* **WORK TASK**
Among the entries that follow, the required portion opens with the line containing "rings.forEach(r => r.forEach(([x, y, z])" and closes with the line containing "for (let i = 0; i < rings.length". Give that portion again exactly, and nothing else.

********

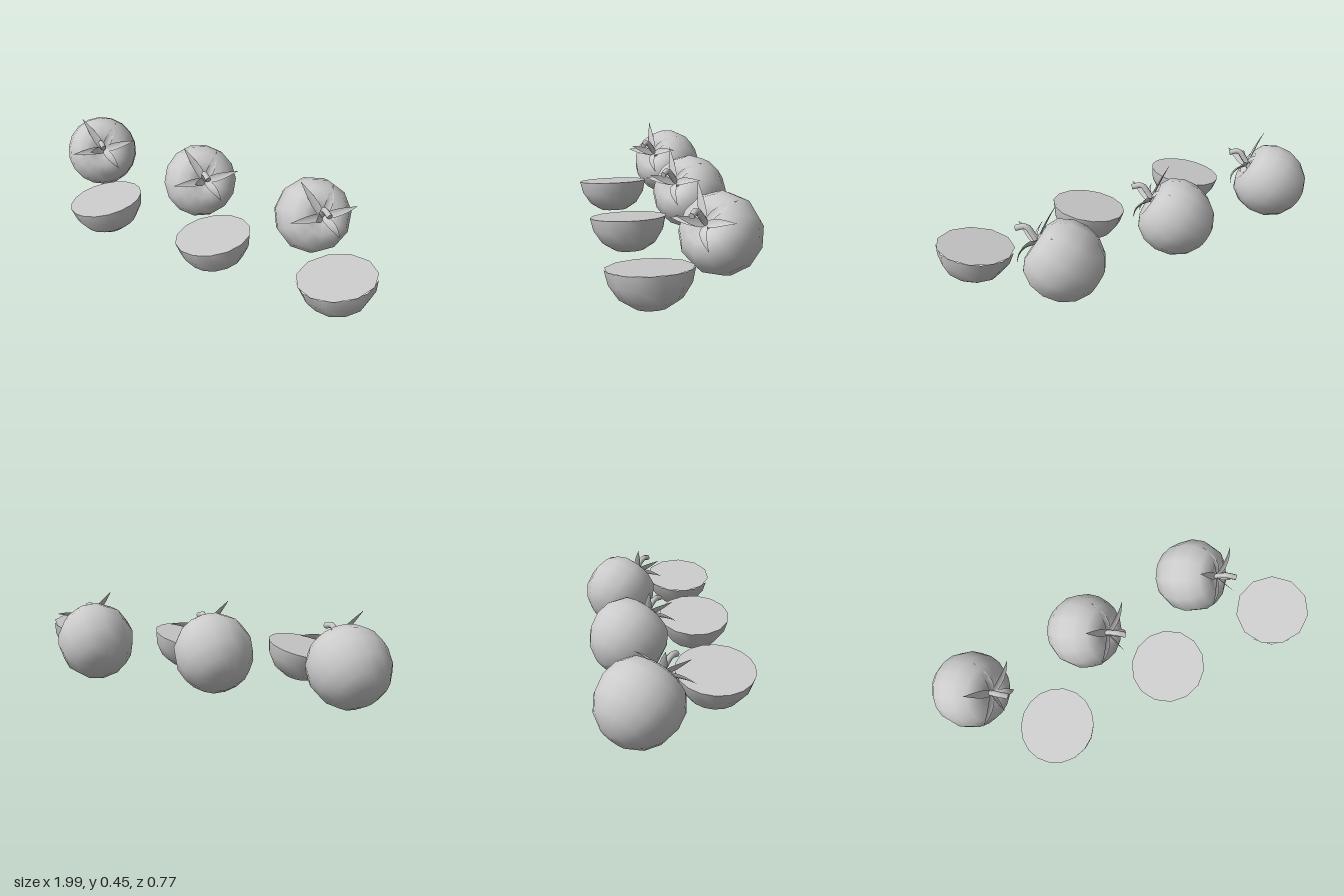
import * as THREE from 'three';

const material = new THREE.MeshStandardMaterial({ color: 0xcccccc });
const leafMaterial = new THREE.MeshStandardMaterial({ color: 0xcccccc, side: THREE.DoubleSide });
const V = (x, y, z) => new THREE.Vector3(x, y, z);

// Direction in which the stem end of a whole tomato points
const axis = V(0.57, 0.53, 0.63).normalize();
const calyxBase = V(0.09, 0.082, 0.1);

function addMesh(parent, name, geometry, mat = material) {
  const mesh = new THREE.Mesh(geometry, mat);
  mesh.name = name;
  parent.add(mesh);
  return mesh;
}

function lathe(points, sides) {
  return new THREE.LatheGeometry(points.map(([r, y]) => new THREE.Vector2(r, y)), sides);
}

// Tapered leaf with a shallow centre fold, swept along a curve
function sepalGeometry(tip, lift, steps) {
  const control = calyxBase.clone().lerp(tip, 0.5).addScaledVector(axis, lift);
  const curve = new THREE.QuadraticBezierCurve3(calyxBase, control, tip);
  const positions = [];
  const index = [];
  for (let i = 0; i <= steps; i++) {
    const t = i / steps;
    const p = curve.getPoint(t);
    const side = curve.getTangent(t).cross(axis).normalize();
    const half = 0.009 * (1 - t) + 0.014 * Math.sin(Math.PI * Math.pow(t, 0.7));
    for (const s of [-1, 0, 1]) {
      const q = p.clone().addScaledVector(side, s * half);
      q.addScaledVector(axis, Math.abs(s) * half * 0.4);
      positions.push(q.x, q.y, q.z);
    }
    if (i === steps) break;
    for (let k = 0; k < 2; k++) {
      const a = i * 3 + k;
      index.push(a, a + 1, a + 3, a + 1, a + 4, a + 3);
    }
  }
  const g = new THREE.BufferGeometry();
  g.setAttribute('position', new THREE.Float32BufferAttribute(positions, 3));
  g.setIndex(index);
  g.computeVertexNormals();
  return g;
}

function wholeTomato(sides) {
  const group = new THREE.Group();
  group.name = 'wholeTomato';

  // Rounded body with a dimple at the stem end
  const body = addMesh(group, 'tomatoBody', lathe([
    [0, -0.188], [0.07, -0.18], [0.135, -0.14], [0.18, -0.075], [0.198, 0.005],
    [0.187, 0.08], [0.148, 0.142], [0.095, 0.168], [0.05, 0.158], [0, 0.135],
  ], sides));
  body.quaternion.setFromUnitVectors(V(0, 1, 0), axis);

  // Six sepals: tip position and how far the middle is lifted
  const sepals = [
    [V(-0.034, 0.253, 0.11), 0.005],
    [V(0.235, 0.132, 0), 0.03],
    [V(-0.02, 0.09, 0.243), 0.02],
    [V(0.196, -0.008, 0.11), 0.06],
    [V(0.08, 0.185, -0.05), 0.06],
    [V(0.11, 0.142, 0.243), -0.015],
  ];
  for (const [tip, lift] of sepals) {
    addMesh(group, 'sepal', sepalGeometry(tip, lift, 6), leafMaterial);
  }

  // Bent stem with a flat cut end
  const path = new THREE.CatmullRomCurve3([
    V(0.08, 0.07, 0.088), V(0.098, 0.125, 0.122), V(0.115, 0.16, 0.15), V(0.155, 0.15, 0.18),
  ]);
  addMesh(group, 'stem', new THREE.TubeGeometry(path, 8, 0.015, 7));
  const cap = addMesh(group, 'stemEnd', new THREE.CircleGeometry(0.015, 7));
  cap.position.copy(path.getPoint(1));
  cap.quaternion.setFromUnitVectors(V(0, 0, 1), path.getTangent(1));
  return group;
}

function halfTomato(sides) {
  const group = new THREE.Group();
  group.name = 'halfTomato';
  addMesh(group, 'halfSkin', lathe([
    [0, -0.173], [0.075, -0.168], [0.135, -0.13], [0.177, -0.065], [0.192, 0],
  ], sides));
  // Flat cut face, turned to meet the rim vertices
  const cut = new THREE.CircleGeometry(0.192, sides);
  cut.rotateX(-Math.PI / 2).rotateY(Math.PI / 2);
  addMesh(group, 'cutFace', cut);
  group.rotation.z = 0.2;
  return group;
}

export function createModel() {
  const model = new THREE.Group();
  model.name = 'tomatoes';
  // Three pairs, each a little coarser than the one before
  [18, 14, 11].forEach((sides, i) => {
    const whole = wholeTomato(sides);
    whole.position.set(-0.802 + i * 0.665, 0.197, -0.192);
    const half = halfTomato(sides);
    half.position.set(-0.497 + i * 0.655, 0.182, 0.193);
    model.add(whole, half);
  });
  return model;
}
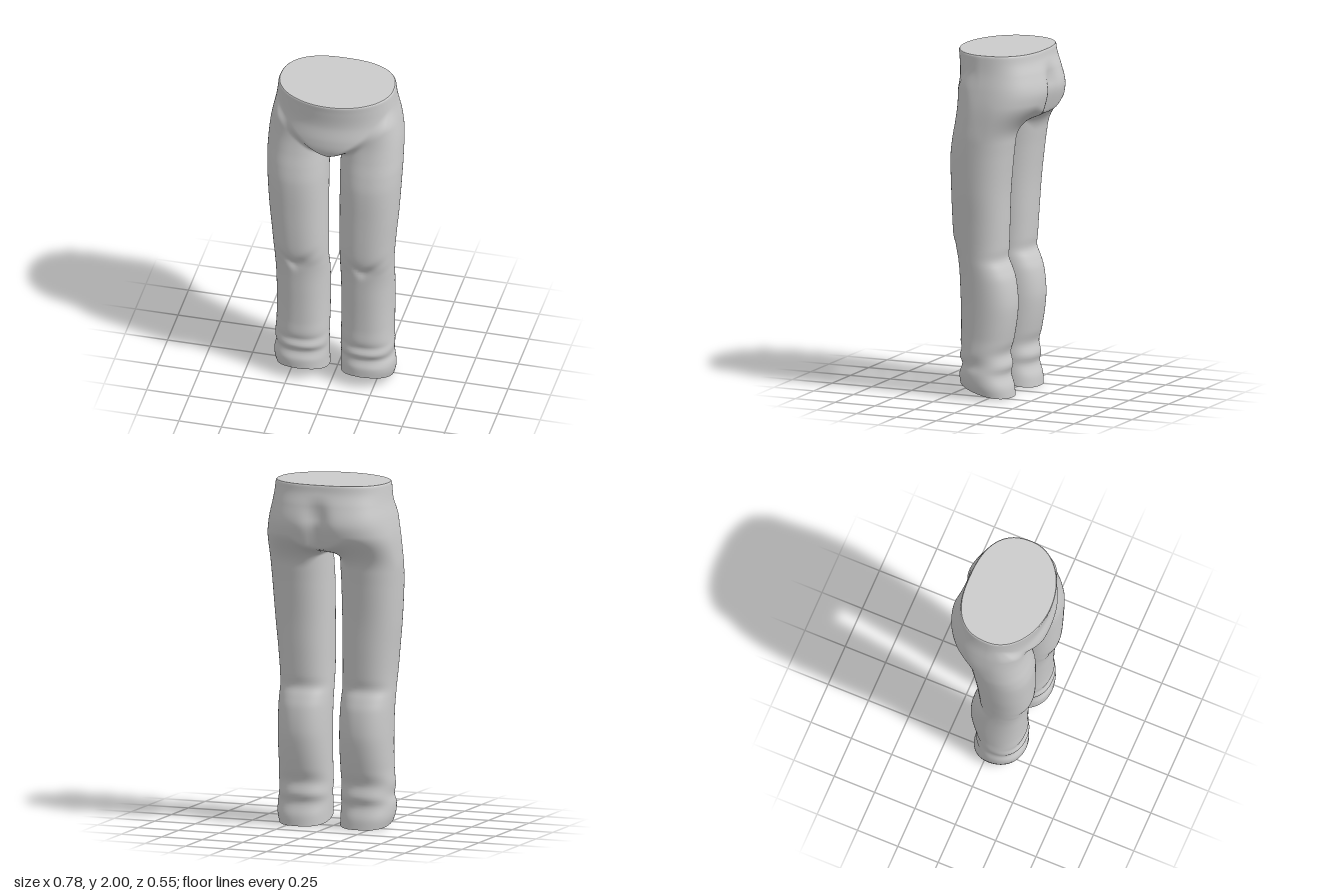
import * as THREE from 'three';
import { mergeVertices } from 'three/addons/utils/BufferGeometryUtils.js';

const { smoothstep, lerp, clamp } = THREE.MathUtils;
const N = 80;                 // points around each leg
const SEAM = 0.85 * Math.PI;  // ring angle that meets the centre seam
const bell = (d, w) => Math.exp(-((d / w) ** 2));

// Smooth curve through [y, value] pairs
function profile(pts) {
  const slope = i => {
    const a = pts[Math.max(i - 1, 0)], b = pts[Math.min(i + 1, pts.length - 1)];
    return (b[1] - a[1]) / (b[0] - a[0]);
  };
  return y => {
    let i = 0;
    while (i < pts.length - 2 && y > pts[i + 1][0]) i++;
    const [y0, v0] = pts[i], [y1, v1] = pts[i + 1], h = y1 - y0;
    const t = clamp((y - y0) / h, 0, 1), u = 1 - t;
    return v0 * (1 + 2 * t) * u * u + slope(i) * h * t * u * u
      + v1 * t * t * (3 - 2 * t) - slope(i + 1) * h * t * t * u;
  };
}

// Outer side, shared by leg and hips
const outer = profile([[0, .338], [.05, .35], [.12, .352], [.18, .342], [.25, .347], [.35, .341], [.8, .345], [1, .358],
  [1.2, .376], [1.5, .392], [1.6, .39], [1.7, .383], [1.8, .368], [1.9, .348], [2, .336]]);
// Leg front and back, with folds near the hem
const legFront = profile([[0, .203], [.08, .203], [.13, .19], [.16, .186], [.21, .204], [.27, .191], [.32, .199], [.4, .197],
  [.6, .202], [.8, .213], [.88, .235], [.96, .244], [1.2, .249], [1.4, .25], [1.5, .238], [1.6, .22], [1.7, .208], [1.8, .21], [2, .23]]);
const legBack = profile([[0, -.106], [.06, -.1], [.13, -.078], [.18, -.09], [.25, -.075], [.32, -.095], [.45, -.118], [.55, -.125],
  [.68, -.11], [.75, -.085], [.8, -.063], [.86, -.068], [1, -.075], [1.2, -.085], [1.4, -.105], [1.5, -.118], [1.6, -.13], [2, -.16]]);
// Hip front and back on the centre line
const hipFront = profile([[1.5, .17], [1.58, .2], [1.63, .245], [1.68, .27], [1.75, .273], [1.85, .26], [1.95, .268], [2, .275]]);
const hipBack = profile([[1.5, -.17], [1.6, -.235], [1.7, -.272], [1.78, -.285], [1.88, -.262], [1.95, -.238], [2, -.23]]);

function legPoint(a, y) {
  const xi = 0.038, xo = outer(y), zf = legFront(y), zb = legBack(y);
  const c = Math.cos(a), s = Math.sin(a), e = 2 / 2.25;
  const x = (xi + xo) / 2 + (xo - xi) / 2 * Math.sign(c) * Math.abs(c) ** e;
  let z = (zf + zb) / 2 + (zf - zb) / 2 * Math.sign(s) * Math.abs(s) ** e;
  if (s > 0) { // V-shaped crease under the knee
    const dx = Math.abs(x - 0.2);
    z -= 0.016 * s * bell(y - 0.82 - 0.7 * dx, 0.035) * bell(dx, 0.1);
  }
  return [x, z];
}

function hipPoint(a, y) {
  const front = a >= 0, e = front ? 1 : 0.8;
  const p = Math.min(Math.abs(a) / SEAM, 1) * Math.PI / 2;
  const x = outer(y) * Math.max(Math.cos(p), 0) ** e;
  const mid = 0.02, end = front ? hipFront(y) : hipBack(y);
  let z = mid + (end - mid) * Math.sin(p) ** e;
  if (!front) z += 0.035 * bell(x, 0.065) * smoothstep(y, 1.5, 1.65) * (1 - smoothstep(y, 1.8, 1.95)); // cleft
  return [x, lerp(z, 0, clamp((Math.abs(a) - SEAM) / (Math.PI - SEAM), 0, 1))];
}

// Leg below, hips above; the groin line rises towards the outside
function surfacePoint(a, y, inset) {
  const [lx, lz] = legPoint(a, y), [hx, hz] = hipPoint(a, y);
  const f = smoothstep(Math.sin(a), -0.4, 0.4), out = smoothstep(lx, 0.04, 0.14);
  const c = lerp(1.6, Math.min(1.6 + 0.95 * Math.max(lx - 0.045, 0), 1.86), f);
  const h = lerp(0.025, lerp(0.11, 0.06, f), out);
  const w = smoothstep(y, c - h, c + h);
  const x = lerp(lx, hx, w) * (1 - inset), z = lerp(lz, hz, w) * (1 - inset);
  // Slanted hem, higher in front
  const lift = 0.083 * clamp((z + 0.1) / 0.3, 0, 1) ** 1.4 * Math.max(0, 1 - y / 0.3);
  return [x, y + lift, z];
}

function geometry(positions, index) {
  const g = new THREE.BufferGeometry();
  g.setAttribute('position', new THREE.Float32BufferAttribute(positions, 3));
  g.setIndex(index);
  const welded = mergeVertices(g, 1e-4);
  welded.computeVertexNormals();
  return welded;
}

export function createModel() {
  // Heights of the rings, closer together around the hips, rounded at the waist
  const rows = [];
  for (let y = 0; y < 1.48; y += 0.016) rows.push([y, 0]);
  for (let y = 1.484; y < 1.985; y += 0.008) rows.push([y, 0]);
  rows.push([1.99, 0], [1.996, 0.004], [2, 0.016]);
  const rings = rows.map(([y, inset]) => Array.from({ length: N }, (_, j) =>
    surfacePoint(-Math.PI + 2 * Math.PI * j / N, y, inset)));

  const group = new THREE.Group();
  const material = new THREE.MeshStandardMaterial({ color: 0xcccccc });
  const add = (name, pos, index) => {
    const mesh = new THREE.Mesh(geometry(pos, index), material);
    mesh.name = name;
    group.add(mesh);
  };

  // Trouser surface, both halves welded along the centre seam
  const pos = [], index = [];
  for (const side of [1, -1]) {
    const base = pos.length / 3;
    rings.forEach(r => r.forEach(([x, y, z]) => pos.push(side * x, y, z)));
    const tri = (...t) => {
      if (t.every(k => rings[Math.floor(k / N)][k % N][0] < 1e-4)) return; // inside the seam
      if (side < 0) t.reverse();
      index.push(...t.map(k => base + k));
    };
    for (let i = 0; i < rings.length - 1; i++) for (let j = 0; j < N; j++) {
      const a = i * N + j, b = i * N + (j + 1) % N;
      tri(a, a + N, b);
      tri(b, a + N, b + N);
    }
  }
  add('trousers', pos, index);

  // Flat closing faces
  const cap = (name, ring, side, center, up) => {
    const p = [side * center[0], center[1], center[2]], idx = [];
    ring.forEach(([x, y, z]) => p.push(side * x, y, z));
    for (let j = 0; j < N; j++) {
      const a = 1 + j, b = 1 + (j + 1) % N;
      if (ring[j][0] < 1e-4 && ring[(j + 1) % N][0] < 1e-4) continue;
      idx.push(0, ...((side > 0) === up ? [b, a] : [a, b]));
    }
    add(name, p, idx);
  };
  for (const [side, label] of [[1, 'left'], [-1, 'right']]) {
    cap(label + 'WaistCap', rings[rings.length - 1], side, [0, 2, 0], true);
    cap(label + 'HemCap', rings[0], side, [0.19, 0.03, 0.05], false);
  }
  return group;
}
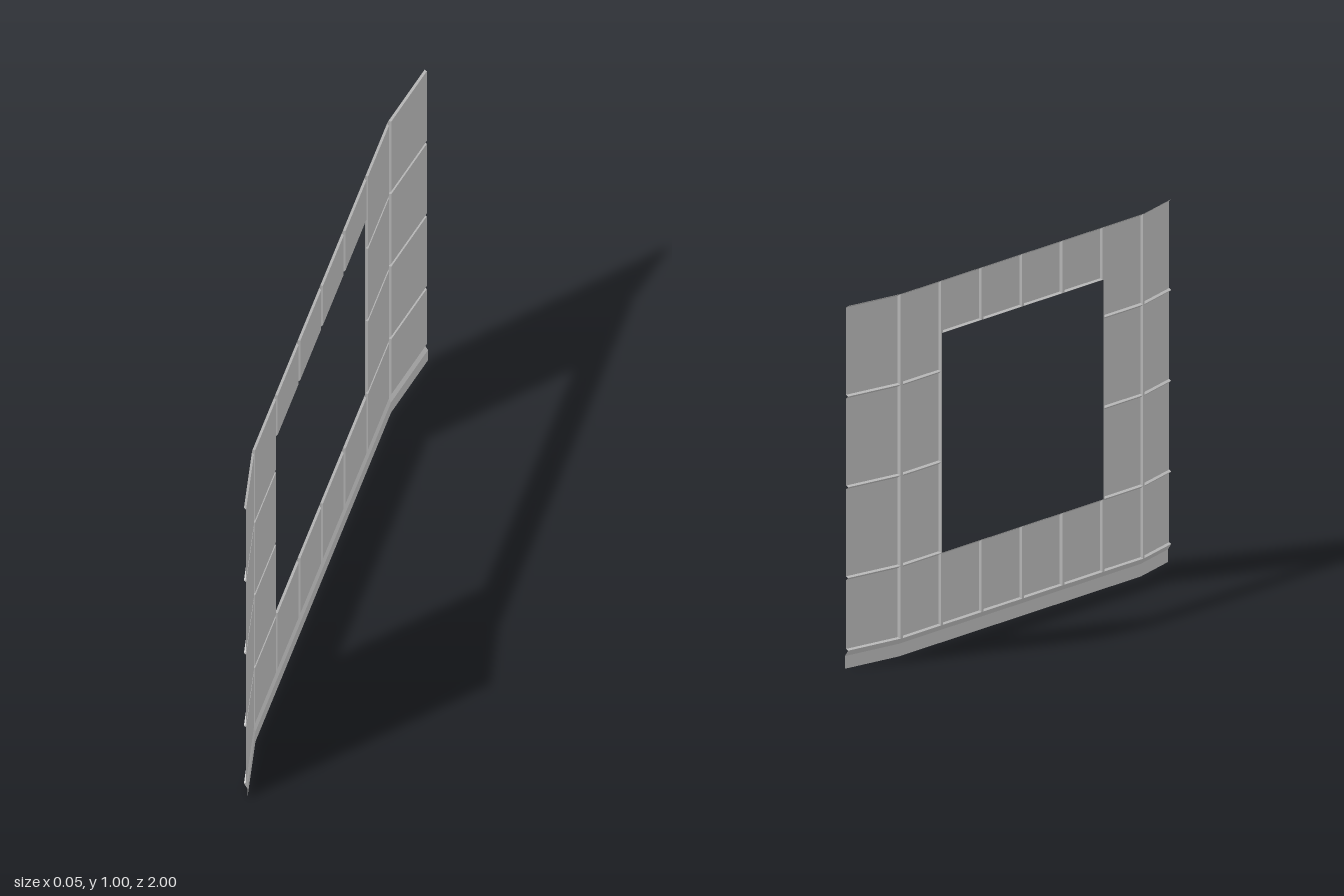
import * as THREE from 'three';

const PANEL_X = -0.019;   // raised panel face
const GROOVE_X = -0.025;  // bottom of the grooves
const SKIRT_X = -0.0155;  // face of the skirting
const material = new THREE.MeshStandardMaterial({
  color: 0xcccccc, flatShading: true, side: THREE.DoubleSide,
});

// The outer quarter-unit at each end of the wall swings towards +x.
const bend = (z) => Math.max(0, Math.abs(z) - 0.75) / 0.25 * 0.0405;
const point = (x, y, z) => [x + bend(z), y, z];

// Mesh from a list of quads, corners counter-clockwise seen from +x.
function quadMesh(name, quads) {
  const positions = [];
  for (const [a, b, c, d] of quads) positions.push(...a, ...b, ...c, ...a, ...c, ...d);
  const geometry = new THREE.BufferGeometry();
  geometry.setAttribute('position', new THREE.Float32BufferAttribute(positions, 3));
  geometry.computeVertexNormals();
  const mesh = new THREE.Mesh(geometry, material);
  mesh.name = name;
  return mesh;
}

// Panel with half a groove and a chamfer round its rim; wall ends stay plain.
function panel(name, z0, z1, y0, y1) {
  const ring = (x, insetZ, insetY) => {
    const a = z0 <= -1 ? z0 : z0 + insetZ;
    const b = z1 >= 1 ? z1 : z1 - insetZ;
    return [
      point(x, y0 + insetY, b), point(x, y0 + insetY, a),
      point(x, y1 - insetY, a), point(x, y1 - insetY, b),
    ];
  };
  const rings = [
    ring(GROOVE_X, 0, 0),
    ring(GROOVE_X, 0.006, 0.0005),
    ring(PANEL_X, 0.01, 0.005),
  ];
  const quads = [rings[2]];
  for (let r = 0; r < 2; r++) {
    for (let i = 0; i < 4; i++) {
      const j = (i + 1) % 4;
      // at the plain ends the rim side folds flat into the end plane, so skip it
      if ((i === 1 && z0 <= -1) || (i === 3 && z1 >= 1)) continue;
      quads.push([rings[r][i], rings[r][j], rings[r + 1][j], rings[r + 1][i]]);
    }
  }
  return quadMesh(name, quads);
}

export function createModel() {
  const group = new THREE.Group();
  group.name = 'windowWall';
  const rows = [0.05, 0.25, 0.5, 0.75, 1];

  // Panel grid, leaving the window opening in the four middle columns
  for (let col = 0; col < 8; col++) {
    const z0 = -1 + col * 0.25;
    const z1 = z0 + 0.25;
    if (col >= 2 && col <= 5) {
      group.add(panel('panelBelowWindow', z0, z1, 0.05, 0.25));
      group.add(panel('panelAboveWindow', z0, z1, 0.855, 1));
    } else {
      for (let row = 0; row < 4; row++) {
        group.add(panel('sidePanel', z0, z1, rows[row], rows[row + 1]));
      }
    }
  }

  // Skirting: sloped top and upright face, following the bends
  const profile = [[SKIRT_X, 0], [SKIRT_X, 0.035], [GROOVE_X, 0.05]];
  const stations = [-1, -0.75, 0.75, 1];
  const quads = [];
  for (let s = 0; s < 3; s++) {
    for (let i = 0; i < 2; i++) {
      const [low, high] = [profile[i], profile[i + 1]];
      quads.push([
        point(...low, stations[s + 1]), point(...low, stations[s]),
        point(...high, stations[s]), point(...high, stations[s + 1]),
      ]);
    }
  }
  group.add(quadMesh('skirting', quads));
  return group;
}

********

* **TASK SOLUTION**
    rings.forEach(r => r.forEach(([x, y, z]) => pos.push(side * x, y, z)));
    const tri = (...t) => {
      if (t.every(k => rings[Math.floor(k / N)][k % N][0] < 1e-4)) return; // inside the seam
      if (side < 0) t.reverse();
      index.push(...t.map(k => base + k));
    };
    for (let i = 0; i < rings.length - 1; i++) for (let j = 0; j < N; j++) {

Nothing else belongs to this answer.